▸ Your goal
Pull from the data below each line where the word "pitch" occurs, and copy it.
[Opening Extracted entries section]
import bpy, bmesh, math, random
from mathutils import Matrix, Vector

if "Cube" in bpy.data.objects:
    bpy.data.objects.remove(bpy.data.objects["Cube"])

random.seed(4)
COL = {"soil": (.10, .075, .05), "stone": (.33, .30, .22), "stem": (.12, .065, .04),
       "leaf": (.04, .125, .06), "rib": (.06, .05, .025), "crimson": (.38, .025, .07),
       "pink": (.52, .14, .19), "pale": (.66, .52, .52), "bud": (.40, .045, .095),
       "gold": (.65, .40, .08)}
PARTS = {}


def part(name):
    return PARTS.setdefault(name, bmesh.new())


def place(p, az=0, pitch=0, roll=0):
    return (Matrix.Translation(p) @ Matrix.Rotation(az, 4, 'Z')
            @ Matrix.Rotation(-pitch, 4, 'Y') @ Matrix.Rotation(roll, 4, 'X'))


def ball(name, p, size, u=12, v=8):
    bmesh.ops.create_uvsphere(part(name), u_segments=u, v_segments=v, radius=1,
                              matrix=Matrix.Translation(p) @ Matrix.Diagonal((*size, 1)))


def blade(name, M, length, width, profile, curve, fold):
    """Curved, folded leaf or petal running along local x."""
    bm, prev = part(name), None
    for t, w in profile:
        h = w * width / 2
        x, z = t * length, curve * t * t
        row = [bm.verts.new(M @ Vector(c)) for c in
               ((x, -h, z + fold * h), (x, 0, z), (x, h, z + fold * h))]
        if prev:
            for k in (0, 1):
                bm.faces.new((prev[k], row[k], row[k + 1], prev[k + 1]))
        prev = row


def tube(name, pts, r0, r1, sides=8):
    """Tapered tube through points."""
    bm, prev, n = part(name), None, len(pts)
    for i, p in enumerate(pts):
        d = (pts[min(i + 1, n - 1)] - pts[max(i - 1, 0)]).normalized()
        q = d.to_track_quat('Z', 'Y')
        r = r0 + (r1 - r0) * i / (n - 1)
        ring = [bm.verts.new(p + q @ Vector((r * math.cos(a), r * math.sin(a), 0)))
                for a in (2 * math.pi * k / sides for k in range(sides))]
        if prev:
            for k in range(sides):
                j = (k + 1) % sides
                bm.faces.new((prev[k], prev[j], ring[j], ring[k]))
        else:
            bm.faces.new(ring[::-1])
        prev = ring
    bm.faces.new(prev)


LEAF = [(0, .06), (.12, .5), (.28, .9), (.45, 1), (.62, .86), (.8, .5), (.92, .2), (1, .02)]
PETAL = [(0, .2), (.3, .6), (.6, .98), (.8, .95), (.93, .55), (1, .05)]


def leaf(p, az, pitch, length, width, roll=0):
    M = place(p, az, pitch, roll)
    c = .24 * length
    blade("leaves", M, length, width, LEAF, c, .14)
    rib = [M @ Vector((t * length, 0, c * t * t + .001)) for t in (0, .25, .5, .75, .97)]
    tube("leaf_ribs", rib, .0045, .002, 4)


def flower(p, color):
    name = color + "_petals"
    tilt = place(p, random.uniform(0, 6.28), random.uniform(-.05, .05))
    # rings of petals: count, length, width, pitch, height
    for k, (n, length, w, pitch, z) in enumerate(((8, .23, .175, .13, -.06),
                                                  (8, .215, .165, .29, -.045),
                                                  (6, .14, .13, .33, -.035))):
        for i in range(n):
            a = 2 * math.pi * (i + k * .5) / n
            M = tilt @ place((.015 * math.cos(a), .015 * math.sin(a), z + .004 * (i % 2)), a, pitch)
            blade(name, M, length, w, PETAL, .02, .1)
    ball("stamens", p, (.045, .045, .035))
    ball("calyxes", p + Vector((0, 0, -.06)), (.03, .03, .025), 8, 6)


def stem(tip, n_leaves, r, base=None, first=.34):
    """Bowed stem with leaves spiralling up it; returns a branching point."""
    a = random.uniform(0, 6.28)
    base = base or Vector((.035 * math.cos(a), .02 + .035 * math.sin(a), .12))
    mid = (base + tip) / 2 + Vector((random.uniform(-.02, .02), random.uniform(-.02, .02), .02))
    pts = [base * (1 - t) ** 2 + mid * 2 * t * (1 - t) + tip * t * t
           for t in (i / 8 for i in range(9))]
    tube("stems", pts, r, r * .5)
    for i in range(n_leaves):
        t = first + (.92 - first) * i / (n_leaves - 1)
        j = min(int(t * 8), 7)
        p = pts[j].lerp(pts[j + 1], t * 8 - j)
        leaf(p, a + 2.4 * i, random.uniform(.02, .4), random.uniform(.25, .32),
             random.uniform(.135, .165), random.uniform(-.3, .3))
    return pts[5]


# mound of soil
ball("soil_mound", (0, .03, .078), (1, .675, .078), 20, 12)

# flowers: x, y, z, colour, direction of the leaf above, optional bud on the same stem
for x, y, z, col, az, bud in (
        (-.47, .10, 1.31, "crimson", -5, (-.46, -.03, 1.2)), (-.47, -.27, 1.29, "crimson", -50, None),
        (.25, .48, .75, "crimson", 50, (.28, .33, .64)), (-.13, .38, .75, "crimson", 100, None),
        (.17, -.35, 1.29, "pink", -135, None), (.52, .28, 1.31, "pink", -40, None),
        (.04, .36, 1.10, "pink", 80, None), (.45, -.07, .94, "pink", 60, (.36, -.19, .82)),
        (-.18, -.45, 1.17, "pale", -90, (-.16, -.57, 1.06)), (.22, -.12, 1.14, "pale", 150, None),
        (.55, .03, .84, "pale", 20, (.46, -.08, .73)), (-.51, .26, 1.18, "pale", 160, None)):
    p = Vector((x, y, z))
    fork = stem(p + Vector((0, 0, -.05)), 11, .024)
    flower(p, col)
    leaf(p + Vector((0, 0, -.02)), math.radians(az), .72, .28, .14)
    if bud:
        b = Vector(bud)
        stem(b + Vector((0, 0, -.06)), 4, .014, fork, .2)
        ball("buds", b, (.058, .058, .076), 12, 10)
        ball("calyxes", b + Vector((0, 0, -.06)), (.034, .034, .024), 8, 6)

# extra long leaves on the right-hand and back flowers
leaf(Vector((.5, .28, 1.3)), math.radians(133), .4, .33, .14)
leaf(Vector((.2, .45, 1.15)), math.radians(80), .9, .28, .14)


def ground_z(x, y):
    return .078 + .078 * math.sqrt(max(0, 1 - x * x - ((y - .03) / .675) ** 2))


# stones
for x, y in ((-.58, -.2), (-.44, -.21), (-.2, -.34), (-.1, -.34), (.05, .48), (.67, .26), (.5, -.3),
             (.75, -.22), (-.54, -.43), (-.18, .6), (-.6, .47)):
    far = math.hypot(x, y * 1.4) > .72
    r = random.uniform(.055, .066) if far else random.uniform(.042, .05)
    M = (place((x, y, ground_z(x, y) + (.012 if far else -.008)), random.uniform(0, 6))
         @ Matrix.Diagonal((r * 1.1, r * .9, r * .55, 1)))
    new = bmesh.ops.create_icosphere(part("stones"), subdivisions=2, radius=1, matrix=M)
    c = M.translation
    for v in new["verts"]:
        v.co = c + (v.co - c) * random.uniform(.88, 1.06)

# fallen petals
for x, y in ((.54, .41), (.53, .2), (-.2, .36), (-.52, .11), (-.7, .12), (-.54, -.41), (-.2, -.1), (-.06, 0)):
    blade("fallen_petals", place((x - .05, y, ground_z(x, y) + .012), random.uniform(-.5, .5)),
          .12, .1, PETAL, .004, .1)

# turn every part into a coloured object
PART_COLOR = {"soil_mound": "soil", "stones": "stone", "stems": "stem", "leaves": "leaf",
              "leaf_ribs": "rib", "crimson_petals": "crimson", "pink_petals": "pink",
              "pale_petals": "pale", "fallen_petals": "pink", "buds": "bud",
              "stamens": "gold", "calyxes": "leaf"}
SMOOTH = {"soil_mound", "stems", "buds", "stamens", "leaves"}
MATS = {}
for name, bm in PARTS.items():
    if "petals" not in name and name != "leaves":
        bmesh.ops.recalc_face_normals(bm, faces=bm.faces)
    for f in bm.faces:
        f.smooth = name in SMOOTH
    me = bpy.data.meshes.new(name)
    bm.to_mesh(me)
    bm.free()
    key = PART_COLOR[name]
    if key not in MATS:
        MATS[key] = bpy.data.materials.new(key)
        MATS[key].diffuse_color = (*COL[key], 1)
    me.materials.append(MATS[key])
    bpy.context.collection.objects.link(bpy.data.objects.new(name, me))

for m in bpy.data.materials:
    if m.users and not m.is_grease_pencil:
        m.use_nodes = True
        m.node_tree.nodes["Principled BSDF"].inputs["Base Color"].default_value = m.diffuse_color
[Closing Extracted entries section]
[Opening Extracted entries section]
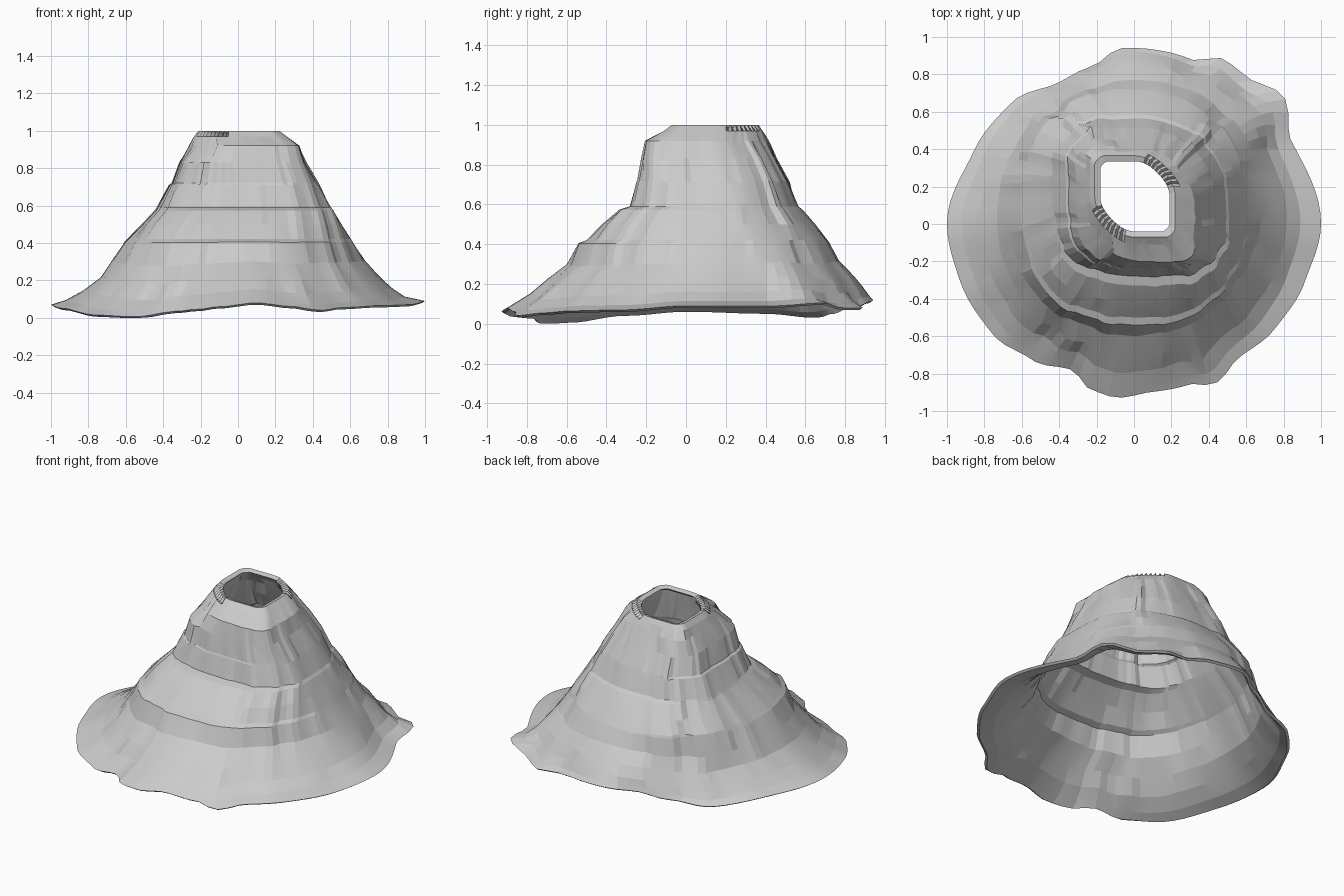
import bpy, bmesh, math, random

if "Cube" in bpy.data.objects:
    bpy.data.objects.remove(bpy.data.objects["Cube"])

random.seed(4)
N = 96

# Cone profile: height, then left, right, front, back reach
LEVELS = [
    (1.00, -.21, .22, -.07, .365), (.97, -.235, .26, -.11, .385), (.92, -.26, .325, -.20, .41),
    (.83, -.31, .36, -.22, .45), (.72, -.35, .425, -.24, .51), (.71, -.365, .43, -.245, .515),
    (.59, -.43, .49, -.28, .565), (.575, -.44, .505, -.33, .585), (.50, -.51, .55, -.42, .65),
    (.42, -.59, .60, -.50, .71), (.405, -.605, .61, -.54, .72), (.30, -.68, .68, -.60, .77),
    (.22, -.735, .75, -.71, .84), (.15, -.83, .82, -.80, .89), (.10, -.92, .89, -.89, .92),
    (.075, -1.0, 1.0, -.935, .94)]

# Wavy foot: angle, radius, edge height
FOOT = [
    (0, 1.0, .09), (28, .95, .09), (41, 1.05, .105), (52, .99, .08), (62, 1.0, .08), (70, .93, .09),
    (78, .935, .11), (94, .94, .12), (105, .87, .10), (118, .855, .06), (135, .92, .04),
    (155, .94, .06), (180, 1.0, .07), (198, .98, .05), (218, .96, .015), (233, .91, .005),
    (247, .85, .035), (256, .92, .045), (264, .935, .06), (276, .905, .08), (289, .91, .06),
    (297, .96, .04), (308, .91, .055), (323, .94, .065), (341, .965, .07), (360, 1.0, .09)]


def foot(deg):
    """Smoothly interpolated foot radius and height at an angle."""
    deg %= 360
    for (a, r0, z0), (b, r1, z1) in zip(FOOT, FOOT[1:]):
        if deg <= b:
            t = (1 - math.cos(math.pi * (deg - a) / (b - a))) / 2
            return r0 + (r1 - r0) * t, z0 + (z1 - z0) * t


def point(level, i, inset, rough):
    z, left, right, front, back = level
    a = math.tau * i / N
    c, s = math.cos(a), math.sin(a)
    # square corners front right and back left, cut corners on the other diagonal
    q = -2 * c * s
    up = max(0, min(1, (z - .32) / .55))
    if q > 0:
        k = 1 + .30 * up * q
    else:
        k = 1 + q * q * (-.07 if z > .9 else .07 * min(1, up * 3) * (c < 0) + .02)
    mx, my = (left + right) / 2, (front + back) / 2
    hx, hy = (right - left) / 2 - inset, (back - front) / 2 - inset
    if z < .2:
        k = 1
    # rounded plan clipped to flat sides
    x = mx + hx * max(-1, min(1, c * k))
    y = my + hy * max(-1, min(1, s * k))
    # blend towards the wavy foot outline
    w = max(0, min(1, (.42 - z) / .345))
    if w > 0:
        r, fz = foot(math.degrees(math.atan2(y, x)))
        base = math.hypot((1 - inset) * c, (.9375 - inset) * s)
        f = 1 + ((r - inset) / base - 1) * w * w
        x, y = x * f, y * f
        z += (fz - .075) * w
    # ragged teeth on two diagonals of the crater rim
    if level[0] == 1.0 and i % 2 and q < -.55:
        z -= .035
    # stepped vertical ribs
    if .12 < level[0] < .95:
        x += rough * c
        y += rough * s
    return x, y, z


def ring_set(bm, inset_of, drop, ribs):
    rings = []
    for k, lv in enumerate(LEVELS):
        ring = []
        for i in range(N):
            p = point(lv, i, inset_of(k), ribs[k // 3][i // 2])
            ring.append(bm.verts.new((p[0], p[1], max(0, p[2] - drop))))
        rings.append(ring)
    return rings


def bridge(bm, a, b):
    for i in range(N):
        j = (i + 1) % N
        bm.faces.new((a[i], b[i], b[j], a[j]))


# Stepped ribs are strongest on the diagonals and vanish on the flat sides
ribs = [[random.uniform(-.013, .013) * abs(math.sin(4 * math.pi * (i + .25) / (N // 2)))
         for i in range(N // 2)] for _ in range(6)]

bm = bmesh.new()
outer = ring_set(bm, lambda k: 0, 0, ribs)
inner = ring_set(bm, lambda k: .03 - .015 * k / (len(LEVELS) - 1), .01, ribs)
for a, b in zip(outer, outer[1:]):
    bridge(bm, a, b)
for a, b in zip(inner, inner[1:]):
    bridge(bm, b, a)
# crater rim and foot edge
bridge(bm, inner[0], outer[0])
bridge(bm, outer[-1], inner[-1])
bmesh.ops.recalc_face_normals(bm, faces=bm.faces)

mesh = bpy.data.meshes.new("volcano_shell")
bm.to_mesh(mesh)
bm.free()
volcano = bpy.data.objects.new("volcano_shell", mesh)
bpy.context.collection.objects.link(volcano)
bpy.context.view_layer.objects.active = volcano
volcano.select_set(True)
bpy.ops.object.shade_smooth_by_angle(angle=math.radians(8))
[Closing Extracted entries section]
▸ Task result
def place(p, az=0, pitch=0, roll=0):
            @ Matrix.Rotation(-pitch, 4, 'Y') @ Matrix.Rotation(roll, 4, 'X'))
def leaf(p, az, pitch, length, width, roll=0):
    M = place(p, az, pitch, roll)
    # rings of petals: count, length, width, pitch, height
    for k, (n, length, w, pitch, z) in enumerate(((8, .23, .175, .13, -.06),
            M = tilt @ place((.015 * math.cos(a), .015 * math.sin(a), z + .004 * (i % 2)), a, pitch)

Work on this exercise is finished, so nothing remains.